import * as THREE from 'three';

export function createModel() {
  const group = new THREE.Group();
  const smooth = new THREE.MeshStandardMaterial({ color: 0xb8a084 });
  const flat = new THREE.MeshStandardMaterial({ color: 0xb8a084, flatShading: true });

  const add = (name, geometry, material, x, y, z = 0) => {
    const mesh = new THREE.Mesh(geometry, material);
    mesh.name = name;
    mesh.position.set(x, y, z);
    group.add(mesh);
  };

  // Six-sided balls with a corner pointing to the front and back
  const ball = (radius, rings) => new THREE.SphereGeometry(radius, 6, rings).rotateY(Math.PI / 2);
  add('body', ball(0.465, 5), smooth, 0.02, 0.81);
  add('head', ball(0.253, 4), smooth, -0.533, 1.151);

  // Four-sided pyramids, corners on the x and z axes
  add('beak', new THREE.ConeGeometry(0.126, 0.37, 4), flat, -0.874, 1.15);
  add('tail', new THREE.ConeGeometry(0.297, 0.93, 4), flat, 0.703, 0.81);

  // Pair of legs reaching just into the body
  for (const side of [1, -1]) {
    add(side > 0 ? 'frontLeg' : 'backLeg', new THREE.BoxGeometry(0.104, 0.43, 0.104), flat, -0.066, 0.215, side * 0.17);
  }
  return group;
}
-- -- --
• What is expected
Please copy every line of the records above in which "const" appears.

• Task solution
  const group = new THREE.Group();
  const smooth = new THREE.MeshStandardMaterial({ color: 0xb8a084 });
  const flat = new THREE.MeshStandardMaterial({ color: 0xb8a084, flatShading: true });
  const add = (name, geometry, material, x, y, z = 0) => {
    const mesh = new THREE.Mesh(geometry, material);
  const ball = (radius, rings) => new THREE.SphereGeometry(radius, 6, rings).rotateY(Math.PI / 2);
  for (const side of [1, -1]) {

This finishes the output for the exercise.